## Input data
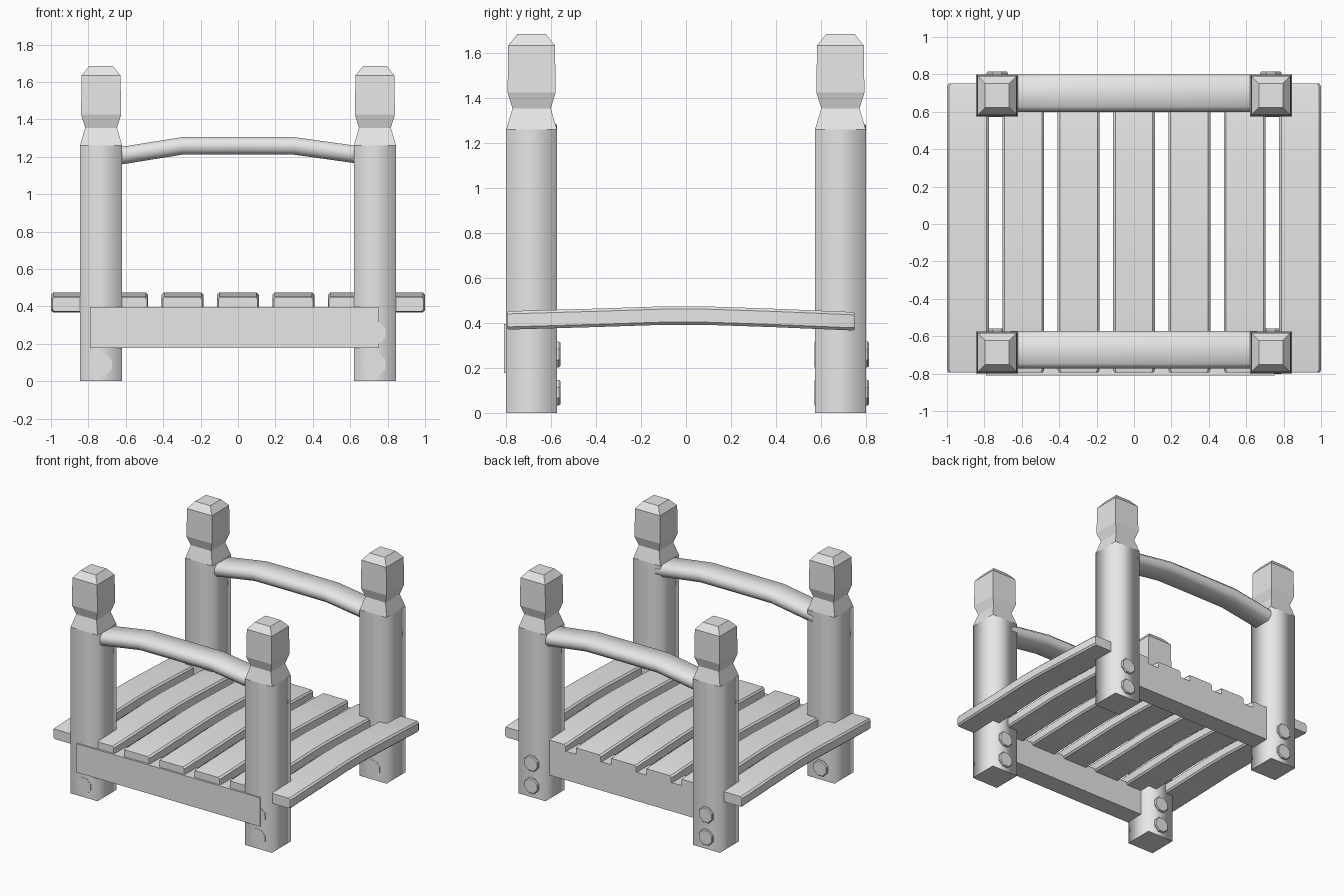
import bpy
import bmesh
from math import cos, sin, pi, radians
from mathutils import Vector

cube = bpy.data.objects.get("Cube")
if cube:
    bpy.data.objects.remove(cube, do_unlink=True)

grey = bpy.data.materials.new("plain_grey")
grey.use_nodes = True
grey.diffuse_color = (0.8, 0.8, 0.8, 1)
grey.node_tree.nodes["Principled BSDF"].inputs["Base Color"].default_value = (0.8, 0.8, 0.8, 1)


def loft(name, rings, angle=None):
    """Join rings of points into a capped solid; angle turns on smooth shading."""
    bm = bmesh.new()
    loops = [[bm.verts.new(p) for p in ring] for ring in rings]
    n = len(loops[0])
    for a, b in zip(loops, loops[1:]):
        for i in range(n):
            j = (i + 1) % n
            bm.faces.new((a[i], a[j], b[j], b[i]))
    bm.faces.new(loops[0][::-1])
    bm.faces.new(loops[-1])
    bmesh.ops.recalc_face_normals(bm, faces=bm.faces)
    mesh = bpy.data.meshes.new(name)
    bm.to_mesh(mesh)
    bm.free()
    mesh.materials.append(grey)
    obj = bpy.data.objects.new(name, mesh)
    bpy.context.collection.objects.link(obj)
    if angle:
        bpy.ops.object.select_all(action='DESELECT')
        obj.select_set(True)
        bpy.context.view_layer.objects.active = obj
        bpy.ops.object.shade_smooth_by_angle(angle=radians(angle))
    return obj


def square(x, y, z, h):
    return [(x + sx * h, y + sy * h, z) for sx, sy in ((-1, -1), (1, -1), (1, 1), (-1, 1))]


def chamfered(w, h, c):
    """Outline of a w by h rectangle with cut corners."""
    w, h = w / 2, h / 2
    return [(w, c - h), (w, h - c), (w - c, h), (c - w, h),
            (-w, h - c), (-w, c - h), (c - w, -h), (w - c, -h)]


# Posts: half width and height, with a neck and a faceted cap
POST = [(0.113, 0), (0.113, 1.26), (0.085, 1.355), (0.107, 1.425), (0.104, 1.635), (0.064, 1.685)]
POST_X, POST_Y = 0.732, 0.687

for end, sy in (("front", -1), ("back", 1)):
    for side, sx in (("right", -1), ("left", 1)):
        x, y = sx * POST_X, sy * POST_Y
        post = loft(f"{end}_{side}_post", [square(x, y, z, h) for h, z in POST])
        # The shaft is softly shaded, the neck and cap stay faceted
        for face in post.data.polygons:
            face.use_smooth = abs(face.normal.z) < 0.01 and face.center.z < 1

        # Two octagonal bolts run through each post foot
        for level, z in (("lower", 0.09), ("upper", 0.26)):
            turn = [pi / 8 + k * pi / 4 for k in range(8)]
            loft(f"{end}_{side}_{level}_bolt",
                 [[(x + r * cos(t), y + d, z + r * sin(t)) for t in turn]
                  for d, r in ((-0.115, 0.062), (0.121, 0.062), (0.128, 0.056))])

# Arched handrails with a soft oval section
RAIL_PATH = [(-0.66, 1.2), (-0.3, 1.258), (0, 1.259), (0.3, 1.258), (0.66, 1.208)]
for end, y in (("front", -0.673), ("back", 0.7)):
    section = chamfered(0.2, 0.094, 0.028)
    loft(f"{end}_handrail",
         [[(x, y + u, z + v) for u, v in section] for x, z in RAIL_PATH], 60)

# Cross beams under the deck
for end, y in (("front", -0.735), ("back", 0.675)):
    loft(f"{end}_beam",
         [[(x, y + u, 0.287 + v) for u, v in ((-0.075, -0.109), (0.075, -0.109),
                                            (0.075, 0.109), (-0.075, 0.109))]
          for x in (-0.79, 0.75)])

# Seven arched deck planks: position, height and size of each section
PLANK_PATH = [(-0.795, 0.411, 0.93), (-0.78, 0.412, 1), (-0.4, 0.423, 1), (-0.1, 0.433, 1),
              (0.08, 0.433, 1), (0.38, 0.423, 1), (0.735, 0.408, 1), (0.75, 0.407, 0.93)]
for i in range(7):
    x = (i - 3) * 0.296
    section = chamfered(0.224, 0.082, 0.012)
    loft(f"deck_plank_{i + 1}",
         [[(x + u * s, y, z + v * s) for u, v in section] for y, z, s in PLANK_PATH], 30)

## Exercise goal
Above are the records. Print exactly, and only, the lines from the line with "[[(x + r * cos(t), y" to the line with "[[(x, y + u, 0.287", both inclusive.

## Answer below
                 [[(x + r * cos(t), y + d, z + r * sin(t)) for t in turn]
                  for d, r in ((-0.115, 0.062), (0.121, 0.062), (0.128, 0.056))])

# Arched handrails with a soft oval section
RAIL_PATH = [(-0.66, 1.2), (-0.3, 1.258), (0, 1.259), (0.3, 1.258), (0.66, 1.208)]
for end, y in (("front", -0.673), ("back", 0.7)):
    section = chamfered(0.2, 0.094, 0.028)
    loft(f"{end}_handrail",
         [[(x, y + u, z + v) for u, v in section] for x, z in RAIL_PATH], 60)

# Cross beams under the deck
for end, y in (("front", -0.735), ("back", 0.675)):
    loft(f"{end}_beam",
         [[(x, y + u, 0.287 + v) for u, v in ((-0.075, -0.109), (0.075, -0.109),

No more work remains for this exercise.